About a year ago, NBC News anchor Megyn Kelly delivered her Florida Forum address at the Times-Union Center for the Performing Arts in Jacksonville, and one of her messages particularly resonated with me.
When deciding which news to trust, the journalist’s suggestion to the crowd was straightforward: seek out sources that demonstrate humility and honesty, and admit their mistakes.
One year later, it’s my turn to do just that, and take responsibility for an error I recently made in my reporting.
On Jan. 11, I covered a joint luncheon for the Jacksonville Chamber of Commerce Beaches Division and the Ponte Vedra Beach Division of the St. Johns County Chamber of Commerce. A number of local government officials addressed the luncheon, including St. Johns County (SJC) Administrator Michael Wanchick.
The county administrator delivered a sobering address on SJC’s challenging financial state, and also remarked that the single most significant challenge for local government is lack of community engagement.
“Research shows that 7 percent of your population on average pays attention to local government, and that’s unfortunate because all of us in public service have to make very difficult decisions that affect the quality of your life,” said Wanchick. “When you don’t tell us clearly and precisely what it is you want local government to deliver and how you want us to pay for it, it puts elected officials in the position of guessing what you want.”
In my story published Jan. 18, I paraphrased this quote, which comes straight from an audio recording of the address, and wrote the following: Wanchick said it’s more important than ever for residents to become involved with their local government. He said lack of community engagement is the most significant challenge for local government, and that needs to change so that elected officials like him are not left in a position to guess about issues that affect residents’ quality of life.
My mistake? Mr. Wanchick is not an elected official; he was hired by the Board of County Commissioners. I got it wrong, and I will learn from it.
So, here is what I’ve done. I’ve issued a correction to the online version of the article, as seen on pontevedrarecorder.com. In addition, I’m writing this message/correction to all of you, and I plan to speak with Mr. Wanchick and the county commissioners to personally apologize for the misrepresentation. I hope, in doing so, I demonstrate the humility and honesty that Megyn Kelly instilled in me one year ago.
Reporting the news, accurately, in the Ponte Vedra and Beaches communities is of the utmost importance to us at the Recorder. It’s a responsibility we take very seriously and will continue to take seriously moving forward.
But, here’s the deal: Sometimes, we’re not going to get everything right, regardless of how hard we try. Although I don’t take any pleasure in admitting that, it’s the nature of the industry, which is characterized by high pressure, looming deadlines and now, the increasingly difficult challenge to do more with less.
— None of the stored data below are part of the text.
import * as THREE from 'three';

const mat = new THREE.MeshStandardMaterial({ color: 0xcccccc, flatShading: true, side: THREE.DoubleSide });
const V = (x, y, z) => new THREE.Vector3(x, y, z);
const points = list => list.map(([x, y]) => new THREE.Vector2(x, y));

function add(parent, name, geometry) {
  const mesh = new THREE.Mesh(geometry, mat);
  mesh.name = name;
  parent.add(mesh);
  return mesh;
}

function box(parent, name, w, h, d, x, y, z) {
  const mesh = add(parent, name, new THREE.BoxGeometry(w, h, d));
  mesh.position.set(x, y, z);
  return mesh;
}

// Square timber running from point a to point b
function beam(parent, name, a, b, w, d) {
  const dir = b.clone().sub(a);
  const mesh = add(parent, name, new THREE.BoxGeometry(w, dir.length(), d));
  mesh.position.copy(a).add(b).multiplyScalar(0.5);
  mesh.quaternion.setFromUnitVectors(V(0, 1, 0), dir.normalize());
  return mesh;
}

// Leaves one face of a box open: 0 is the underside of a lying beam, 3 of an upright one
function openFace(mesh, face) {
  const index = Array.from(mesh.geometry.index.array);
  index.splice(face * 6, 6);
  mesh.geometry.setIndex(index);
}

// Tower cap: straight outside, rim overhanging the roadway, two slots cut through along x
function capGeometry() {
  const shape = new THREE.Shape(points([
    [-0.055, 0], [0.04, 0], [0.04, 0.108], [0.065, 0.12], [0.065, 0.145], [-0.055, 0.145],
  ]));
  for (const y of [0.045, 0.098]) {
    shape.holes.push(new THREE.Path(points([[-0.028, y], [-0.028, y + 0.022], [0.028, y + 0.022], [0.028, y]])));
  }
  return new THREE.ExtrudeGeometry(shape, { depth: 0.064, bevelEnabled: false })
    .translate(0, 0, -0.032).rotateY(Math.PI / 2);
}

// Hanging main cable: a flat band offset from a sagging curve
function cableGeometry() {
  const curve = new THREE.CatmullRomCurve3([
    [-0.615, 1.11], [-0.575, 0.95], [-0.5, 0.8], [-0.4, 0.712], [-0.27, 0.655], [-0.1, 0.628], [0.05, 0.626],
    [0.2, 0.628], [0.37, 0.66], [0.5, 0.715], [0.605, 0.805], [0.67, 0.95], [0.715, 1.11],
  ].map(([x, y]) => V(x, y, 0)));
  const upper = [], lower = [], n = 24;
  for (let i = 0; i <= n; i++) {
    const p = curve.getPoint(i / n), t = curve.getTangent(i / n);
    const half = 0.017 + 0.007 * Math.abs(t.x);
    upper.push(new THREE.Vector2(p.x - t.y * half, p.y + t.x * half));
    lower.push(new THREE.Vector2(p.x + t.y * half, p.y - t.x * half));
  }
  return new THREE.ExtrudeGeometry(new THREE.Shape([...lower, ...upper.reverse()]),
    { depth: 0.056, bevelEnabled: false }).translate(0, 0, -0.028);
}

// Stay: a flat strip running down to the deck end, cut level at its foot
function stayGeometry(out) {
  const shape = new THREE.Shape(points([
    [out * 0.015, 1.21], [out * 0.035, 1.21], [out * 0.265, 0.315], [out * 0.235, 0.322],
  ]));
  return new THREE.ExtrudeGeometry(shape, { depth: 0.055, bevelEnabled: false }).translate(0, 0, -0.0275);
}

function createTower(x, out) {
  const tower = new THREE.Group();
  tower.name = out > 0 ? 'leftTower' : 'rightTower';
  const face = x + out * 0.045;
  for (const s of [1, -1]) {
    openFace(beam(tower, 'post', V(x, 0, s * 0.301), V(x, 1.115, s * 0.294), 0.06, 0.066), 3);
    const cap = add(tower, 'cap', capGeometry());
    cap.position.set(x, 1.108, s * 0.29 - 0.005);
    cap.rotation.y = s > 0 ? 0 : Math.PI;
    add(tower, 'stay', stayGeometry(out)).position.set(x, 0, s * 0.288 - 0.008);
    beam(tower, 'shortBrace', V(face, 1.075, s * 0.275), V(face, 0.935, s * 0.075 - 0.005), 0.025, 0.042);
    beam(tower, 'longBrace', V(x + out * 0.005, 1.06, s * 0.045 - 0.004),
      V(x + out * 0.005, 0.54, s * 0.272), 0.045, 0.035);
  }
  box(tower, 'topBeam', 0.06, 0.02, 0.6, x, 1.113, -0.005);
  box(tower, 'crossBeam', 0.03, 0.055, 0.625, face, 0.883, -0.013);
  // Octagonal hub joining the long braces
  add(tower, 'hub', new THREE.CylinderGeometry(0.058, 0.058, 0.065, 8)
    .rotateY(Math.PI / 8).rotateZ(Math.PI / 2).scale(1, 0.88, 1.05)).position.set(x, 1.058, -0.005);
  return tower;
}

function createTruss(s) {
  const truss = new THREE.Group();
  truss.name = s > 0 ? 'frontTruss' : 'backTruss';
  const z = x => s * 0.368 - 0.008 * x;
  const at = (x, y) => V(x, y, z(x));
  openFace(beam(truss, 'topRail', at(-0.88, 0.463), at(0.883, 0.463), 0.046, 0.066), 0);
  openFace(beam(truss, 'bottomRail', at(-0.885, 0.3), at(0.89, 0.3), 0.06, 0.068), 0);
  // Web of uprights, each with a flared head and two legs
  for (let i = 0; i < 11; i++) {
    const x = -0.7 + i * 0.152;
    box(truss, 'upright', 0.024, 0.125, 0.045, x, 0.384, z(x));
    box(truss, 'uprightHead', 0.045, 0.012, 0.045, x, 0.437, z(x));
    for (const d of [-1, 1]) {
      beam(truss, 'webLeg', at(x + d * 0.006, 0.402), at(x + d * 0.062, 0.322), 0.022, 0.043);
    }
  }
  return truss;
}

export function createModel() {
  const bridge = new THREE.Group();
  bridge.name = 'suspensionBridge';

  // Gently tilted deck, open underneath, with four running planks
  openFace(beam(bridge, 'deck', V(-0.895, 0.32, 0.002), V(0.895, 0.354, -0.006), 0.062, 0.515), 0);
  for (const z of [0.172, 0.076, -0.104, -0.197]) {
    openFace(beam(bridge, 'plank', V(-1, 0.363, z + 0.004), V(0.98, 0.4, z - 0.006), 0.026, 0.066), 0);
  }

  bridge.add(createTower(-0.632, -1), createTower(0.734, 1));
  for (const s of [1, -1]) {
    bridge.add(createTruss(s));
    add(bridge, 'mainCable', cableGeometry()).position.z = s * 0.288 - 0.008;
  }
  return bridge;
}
With that being said, I want to use my mistake as an opportunity to make a request of you, the readers. If you read something in a Recorder story that you believe is incorrect or something that you may not agree with, please let us know, or please send me a letter to the editor. We want to create a culture in which this dialogue is a vital part of our newspaper, because we are ultimately here to serve you.
Thank you for reading, for understanding and for your continued support.